Hash, Culpeper officials settle suit
Sixteen months of legal battles are finally over in a civil suit filed by a wrongly convicted man against Culpeper County Sheriff Scott Jenkins, former Commonwealth’s Attorney Gary Close and other law enforcement officials.
A motion was filed late Monday in U.S. District Court in Charlottesville seeking to dismiss Michael Wayne Hash’s civil suit against Jenkins, Close, investigators James Mack and Bruce Cave, and Mary Peters Dwyer, who was employed at the Culpeper jail when Hash was incarcerated there in 2000.
Hash, who spent 12 years in prison after being convicted of murder in the 1996 death of 74-year-old Thelma Scroggins of Lignum, filed the suit in January 2013. He alleged that the Jenkins, Close and the others conspired to have him moved from Culpeper to the Central Virginia Regional Jail in Albemarle County so inmate Paul Carter could solicit a confession from him.
Carter, who testified against Hash in his trial, was also part of the civil suit and also part of the order of dismissal, which had not been signed by Judge Glen Conrad as of Tuesday.
Carter’s dismissal was termed “without prejudice,” meaning it could be raised again. The dismissal of the case against the other five was termed “with prejudice,” ending the lawsuit.
Chris Newton of Anderson and Peake, attorneys for the law enforcement defendants, issued a statement that said, “[The defendants] state that, in hindsight, this case should have been handled differently and they do not know whether Michael Hash committed the crime for which he was charged.”
Matthew Bosher, the 34-year-old Hash’s attorney, released a statement from Hash that read: “The civil rights lawsuit I filed against five Culpeper law enforcement officials has now been resolved. I am very happy to have the case resolved and I’m looking forward to moving on with my life.
“I want to thank my family and friends for standing by me through everything and for never doubting me. I am also grateful to the members of the community in Culpeper who had the courage to come forward and tell the truth about my case.”

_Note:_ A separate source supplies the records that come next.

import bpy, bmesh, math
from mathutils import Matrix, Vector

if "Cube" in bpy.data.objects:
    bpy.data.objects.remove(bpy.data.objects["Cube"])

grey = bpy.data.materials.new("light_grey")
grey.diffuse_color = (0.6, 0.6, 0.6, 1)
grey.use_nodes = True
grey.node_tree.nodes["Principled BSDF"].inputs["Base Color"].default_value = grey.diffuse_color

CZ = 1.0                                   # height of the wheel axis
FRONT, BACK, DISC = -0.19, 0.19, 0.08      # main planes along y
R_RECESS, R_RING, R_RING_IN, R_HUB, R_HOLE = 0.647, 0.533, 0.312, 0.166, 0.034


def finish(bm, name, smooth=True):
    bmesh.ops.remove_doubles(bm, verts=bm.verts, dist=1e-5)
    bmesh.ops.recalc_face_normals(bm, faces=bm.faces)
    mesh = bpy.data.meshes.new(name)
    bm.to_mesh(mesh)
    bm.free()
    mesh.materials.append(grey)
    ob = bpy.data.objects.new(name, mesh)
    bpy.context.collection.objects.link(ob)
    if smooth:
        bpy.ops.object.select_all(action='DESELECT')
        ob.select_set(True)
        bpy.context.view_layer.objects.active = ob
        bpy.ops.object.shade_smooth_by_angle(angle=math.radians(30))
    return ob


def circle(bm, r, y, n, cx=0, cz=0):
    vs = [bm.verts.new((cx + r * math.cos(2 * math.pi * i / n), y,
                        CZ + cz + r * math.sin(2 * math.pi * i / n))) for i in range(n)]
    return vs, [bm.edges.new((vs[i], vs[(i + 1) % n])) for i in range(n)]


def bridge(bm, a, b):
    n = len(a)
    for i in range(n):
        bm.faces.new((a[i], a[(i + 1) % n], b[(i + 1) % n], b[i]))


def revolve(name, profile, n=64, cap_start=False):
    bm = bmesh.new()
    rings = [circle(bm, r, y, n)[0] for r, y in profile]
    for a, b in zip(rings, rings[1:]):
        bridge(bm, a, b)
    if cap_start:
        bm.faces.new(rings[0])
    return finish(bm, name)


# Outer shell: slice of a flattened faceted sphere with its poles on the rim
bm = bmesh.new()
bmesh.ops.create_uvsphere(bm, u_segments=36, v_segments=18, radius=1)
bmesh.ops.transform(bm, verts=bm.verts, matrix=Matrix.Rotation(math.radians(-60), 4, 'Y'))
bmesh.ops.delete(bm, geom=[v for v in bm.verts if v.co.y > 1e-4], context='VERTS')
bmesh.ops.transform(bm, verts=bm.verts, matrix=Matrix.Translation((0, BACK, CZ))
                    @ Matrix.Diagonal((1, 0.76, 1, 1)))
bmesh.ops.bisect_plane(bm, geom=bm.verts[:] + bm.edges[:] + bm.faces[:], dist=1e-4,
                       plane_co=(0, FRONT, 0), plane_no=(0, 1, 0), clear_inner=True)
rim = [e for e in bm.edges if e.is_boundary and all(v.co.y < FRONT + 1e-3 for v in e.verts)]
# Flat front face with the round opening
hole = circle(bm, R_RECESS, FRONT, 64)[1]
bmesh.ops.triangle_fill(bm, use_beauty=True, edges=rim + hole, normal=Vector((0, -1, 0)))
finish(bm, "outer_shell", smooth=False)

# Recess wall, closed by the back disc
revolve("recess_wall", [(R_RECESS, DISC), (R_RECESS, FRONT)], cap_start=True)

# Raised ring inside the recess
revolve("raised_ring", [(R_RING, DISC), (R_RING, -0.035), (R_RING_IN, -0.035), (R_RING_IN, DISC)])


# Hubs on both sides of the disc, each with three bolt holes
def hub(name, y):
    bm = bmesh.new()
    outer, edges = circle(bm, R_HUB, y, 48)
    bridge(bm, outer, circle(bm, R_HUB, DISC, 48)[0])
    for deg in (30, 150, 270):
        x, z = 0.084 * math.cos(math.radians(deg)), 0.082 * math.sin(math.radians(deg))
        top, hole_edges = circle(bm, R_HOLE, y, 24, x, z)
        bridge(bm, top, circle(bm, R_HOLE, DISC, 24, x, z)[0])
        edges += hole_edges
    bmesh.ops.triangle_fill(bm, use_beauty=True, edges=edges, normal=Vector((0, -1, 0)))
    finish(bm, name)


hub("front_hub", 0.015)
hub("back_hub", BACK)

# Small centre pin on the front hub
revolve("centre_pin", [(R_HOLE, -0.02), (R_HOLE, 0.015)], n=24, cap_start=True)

Bosher would not say whether a financial settlement was part of the resolution. Hash had sought unspecified damages, plus his attorney fees.
“This has been the most difficult thing I’ve had to face in my career,” Jenkins said Tuesday. “A police officer’s integrity before the court and the community is his most important asset and to have that in question for a couple of years is a tough thing for a cop to face.”
Close issued a statement saying, “A lot of prayers were answered and I am thankful to a loving God who sustained [Close’s wife] Linda and I through this ordeal.”
Hash, Jason Kloby and Eric Weakley were arrested in 2000 following an investigation by deputies, including Jenkins, Mack and Cave, under then-Sheriff Lee Hart, who vowed in campaign promises to crack the unsolved Scroggins case.
A jury found Kloby not guilty, but a second jury convicted the 19-year-old Hash and sentenced him to life in prison. Weakley, who turned state’s evidence, was convicted on a lesser charge.
Hash’s parents, Pam and Jeff Hash, fought for 12 years to get their son a new trial. Finally, in late February 2012, federal Judge James C. Turk set aside Hash’s verdict and sharply criticized Culpeper authorities.
“Having reviewed the voluminous record in this case, the court is disturbed by the miscarriage of justice in this case and finds that Hash’s trial is an example of an ‘extreme malfunction’ in the state criminal justice system,” Turk wrote in his order.
Close resigned within days of Hash’s release. Jenkins, who had just taken office as sheriff Jan. 1 of that year, decided to remain in office.
“This case has taken an enormous amount of my time and caused me many sleepless nights,” Jenkins said. “There were times when I questioned my faith in the justice system, but I found that it made my faith in God stronger.”
And he added, “I’m trying to find the positive in all this. Now, at least, we can move forward and not be so distracted.”
A special prosecutor refused to try Hash again. Fairfax County police, who were assigned in 2012 to reopen the Scroggins case, have reported no new developments in their investigation.